The elaborate Green Line goes from Lechmere Square near the Museum of Science in East Cambridge through Park Street Station (beneath Boston Common) and central Boston to Copley Square, after which it splits into four lines goingto western and southern suburbs. More...
The Blue Line connects downtown Boston (Government Center, State Street) with the Airport station at Logan International Airport (but check also the Silver Line for going to the airport). You can also use the Blue Line to reach the New England Aquarium. More...
The Orange Line between Oak Grove and Forest Hills is useful to out-of-town visitors for travel between Chinatown, Downtown Crossing, the Financial District's State Street and Haymarket, and especially north across the Charles River to Charlestown, Bunker Hill and the USS Constitution ("Old Ironsides"). More...
The Silver Line is not an underground train but rather a limited-access trolleybus/ diesel bus line running partly underground, partly via surface roads, connecting South Station Transportation Center with Logan Airport, Boston's Seaport World Trade Center, the Boston Convention & Exhibition Center, Black Falcon Cruise Terminal, and hotels in the Seaport District. More...
To ride MBTA subway trains and buses, you use either a Charlie Ticket or a Charlie Card. More...
Children under 5 years of age ride free. Kids 5 to 11 pay a reduced fare for most rides. Junior and senior high school students must have an MBTA Student ID to qualify for the reduced student fare.
Seniors 65 years and older pay half-fare at most stations if they have an MBTA Senior Citizen ID Card.
Hours of Operation
Times on subway and bus lines vary, but you're pretty sure of being able to take the T any day from 5 am up to 12:30 am (and up to 1 am on some lines).

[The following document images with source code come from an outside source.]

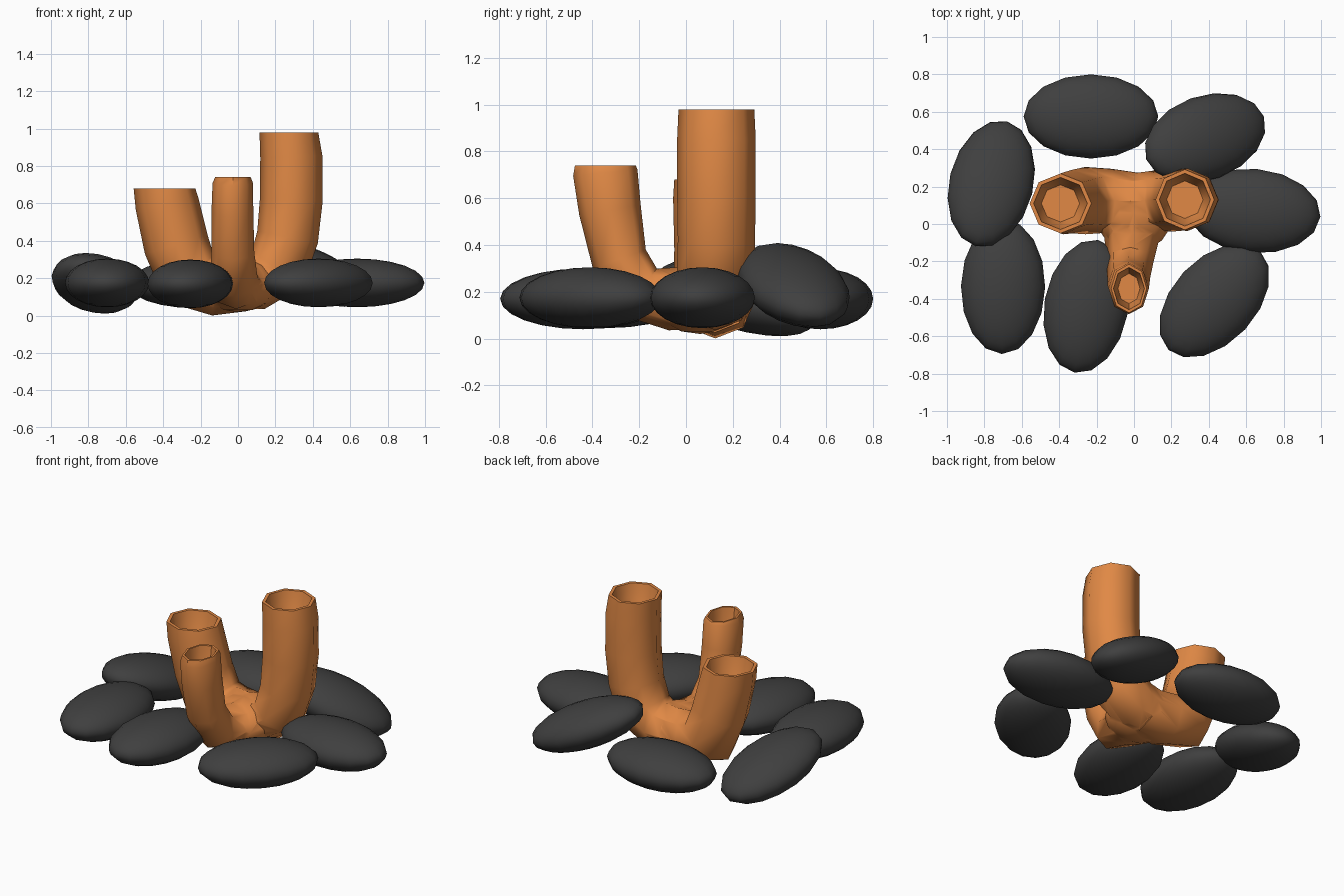
import bpy, bmesh, math
from mathutils import Vector

if "Cube" in bpy.data.objects:
    bpy.data.objects.remove(bpy.data.objects["Cube"])


def material(name, rgb):
    m = bpy.data.materials.new(name)
    m.diffuse_color = (*rgb, 1)
    m.use_nodes = True
    m.node_tree.nodes["Principled BSDF"].inputs["Base Color"].default_value = m.diffuse_color
    return m


orange = material("orange", (0.75, 0.25, 0.06))
charcoal = material("charcoal", (0.05, 0.05, 0.05))


def tube(name, side, path, sides=8):
    """Closed bent tube with a cup in its top; path rows: x, y, z, side radius, other radius."""
    side = Vector(side)
    pts = [Vector(p[:3]) for p in path]
    bm = bmesh.new()
    rings = []

    def ring(c, t, ru, rv):
        v = t.cross(side).normalized()
        rings.append([bm.verts.new(c + side * ru * math.cos(a) + v * rv * math.sin(a))
                      for a in (2 * math.pi * k / sides for k in range(sides))])

    for i, p in enumerate(path):
        t = pts[min(i + 1, len(pts) - 1)] - pts[max(i - 1, 0)]
        if i == len(pts) - 1:
            t = Vector((0, 0, 1))
        ring(pts[i], t.normalized(), p[3], p[4])
    # rim lip, then the hollow going down
    ru, rv = path[-1][3:]
    for scale, drop in ((0.87, 0.0), (0.78, 0.08), (0.62, 0.16)):
        ring(pts[-1] - Vector((0, 0, drop)), Vector((0, 0, 1)), ru * scale, rv * scale)
    for a, b in zip(rings, rings[1:]):
        for k in range(sides):
            n = (k + 1) % sides
            bm.faces.new((a[k], a[n], b[n], b[k]))
    bm.faces.new(rings[0][::-1])
    bm.faces.new(rings[-1])
    bmesh.ops.recalc_face_normals(bm, faces=bm.faces)
    me = bpy.data.meshes.new(name)
    bm.to_mesh(me)
    bm.free()
    me.materials.append(orange)
    ob = bpy.data.objects.new(name, me)
    bpy.context.collection.objects.link(ob)
    return ob


def ellipsoid(name, loc, radii, mat, pitch=0, turn=0, rings=12):
    bpy.ops.mesh.primitive_uv_sphere_add(segments=16, ring_count=rings, radius=1, location=loc,
                                         rotation=(0, math.radians(pitch), math.radians(turn)))
    ob = bpy.context.object
    ob.name = name
    ob.scale = radii
    ob.data.materials.append(mat)
    bpy.ops.object.shade_smooth()
    return ob


# three hollow tubes growing from a shared base
left = tube("tube_cluster", (0, 1, 0), [
    (0.05, 0.12, 0.165, 0.15, 0.14), (-0.12, 0.125, 0.16, 0.17, 0.16),
    (-0.26, 0.125, 0.20, 0.18, 0.18), (-0.33, 0.12, 0.38, 0.17, 0.175),
    (-0.38, 0.11, 0.60, 0.165, 0.17), (-0.393, 0.11, 0.68, 0.16, 0.165)])
right = tube("right_tube", (0, 1, 0), [
    (-0.05, 0.12, 0.17, 0.145, 0.135), (0.10, 0.125, 0.18, 0.16, 0.15),
    (0.21, 0.125, 0.25, 0.165, 0.165), (0.265, 0.13, 0.42, 0.165, 0.165),
    (0.285, 0.13, 0.62, 0.168, 0.168), (0.285, 0.13, 0.85, 0.168, 0.166),
    (0.272, 0.13, 0.98, 0.162, 0.157)])
front = tube("front_tube", (1, 0, 0), [
    (0, 0.10, 0.17, 0.16, 0.13), (-0.01, -0.06, 0.17, 0.15, 0.135),
    (-0.02, -0.20, 0.20, 0.125, 0.125), (-0.028, -0.285, 0.34, 0.115, 0.12),
    (-0.03, -0.325, 0.55, 0.112, 0.133), (-0.028, -0.345, 0.71, 0.108, 0.138),
    (-0.027, -0.345, 0.74, 0.095, 0.13)])
hub = ellipsoid("hub", (0, 0.06, 0.165), (0.21, 0.21, 0.145), orange, rings=8)

# merge them into one skin
bpy.ops.object.select_all(action='DESELECT')
bpy.context.view_layer.objects.active = left
left.select_set(True)
for part in (right, front, hub):
    mod = left.modifiers.new("join", 'BOOLEAN')
    mod.operation, mod.solver, mod.object = 'UNION', 'EXACT', part
    bpy.ops.object.modifier_apply(modifier=mod.name)
    bpy.data.objects.remove(part)
bpy.ops.object.shade_smooth_by_angle(angle=math.radians(55))

# ring of stones: centre, pitch, turn
stones = [((-0.23, 0.575, 0.17), 0, 0), ((0.38, 0.46, 0.228), 22, 20),
          ((0.638, 0.07, 0.175), 0, -5), ((0.43, -0.41, 0.175), 0, 47),
          ((-0.255, -0.44, 0.17), 0, 80), ((-0.70, -0.335, 0.175), 0, 89),
          ((-0.763, 0.215, 0.173), 17, 76)]
for i, (loc, pitch, turn) in enumerate(stones):
    ellipsoid(f"stone_{i + 1}", loc, (0.36, 0.225, 0.13), charcoal, pitch, turn)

After that, be prepared to take a taxi, unless you get the final trip time from an officer of the line, and meet the schedule. Hours may vary on Sunday.

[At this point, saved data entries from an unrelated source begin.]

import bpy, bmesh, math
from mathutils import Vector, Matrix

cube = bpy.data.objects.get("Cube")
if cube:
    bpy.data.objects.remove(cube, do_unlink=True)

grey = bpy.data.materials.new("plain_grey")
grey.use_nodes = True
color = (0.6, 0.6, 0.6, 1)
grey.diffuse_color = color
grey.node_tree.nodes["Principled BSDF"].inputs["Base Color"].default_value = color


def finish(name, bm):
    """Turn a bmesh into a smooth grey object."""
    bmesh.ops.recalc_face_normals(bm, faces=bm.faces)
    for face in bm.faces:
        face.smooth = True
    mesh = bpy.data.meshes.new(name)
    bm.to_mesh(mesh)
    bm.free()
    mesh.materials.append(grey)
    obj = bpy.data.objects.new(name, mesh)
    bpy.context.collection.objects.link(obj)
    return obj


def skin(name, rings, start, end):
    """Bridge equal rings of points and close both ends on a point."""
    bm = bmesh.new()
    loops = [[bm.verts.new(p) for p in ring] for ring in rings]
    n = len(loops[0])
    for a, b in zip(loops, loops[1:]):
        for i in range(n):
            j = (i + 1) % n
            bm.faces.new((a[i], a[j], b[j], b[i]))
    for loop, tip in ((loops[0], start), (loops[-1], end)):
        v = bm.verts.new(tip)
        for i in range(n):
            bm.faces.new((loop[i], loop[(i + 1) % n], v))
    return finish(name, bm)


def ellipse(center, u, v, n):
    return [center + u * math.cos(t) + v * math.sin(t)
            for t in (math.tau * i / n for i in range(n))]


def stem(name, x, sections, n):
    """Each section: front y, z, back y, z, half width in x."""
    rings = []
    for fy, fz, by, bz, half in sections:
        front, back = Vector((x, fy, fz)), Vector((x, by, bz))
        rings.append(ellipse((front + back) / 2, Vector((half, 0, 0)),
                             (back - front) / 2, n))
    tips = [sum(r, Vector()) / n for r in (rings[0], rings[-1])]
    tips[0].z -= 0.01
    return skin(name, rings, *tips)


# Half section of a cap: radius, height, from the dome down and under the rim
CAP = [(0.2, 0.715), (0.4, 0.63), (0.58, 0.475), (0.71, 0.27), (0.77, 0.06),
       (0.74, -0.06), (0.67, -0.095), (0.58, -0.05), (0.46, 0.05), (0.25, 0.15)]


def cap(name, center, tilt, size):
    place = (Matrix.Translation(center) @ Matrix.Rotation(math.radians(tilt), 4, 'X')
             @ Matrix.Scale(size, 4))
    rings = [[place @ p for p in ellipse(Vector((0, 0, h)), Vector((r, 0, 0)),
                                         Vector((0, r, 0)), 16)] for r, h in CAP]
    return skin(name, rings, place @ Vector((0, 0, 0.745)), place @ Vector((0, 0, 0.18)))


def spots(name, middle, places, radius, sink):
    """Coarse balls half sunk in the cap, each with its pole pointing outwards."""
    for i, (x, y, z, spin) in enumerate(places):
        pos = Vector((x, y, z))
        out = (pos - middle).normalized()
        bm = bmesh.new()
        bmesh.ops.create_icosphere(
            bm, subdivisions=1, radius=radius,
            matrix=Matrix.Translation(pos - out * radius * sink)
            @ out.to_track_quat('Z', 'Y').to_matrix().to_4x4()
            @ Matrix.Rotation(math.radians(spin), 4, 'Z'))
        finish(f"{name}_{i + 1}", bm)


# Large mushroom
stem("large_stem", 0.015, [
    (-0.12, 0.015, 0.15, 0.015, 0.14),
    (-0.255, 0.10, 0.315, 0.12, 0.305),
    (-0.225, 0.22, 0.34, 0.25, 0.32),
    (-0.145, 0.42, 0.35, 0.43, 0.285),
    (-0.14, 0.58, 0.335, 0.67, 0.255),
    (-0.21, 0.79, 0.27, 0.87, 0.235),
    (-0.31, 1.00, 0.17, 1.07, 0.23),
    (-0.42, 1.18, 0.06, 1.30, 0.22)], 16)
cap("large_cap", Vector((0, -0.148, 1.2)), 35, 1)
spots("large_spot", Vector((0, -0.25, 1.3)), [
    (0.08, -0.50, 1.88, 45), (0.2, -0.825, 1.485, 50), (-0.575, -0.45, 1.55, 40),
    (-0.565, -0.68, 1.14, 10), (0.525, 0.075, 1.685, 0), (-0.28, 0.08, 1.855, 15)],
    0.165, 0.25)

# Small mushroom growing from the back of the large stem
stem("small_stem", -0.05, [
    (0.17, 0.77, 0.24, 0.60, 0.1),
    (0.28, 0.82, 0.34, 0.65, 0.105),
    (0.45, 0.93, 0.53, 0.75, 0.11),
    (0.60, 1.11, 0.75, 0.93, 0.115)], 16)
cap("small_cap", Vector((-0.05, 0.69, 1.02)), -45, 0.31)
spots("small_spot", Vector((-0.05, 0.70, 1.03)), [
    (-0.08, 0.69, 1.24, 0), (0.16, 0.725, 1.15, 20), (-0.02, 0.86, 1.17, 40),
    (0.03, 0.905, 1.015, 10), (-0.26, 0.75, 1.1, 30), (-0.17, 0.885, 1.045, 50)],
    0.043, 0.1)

In the late 1800s, Boston public transport was by horse-drawn carriage and trolley—8,500 horses and vehicles crowded the city-center streets, bringing transport to a halt.
Something had to be done.
The USA had no underground railways until Boston's Tremont Street Subway line beneath Boston Common was opened on September 1, 1897. It followed some European cities:
—London's Metropolitan Railway, now known as the Underground, was opened in 1863.
—Budapest's Metro opened a year before Boston's, in 1896.
Today the MBTA, which includes the subway system, is the USA's fifth largest public transit system by daily riders.
More MBTA Information
—by Tom Brosnahan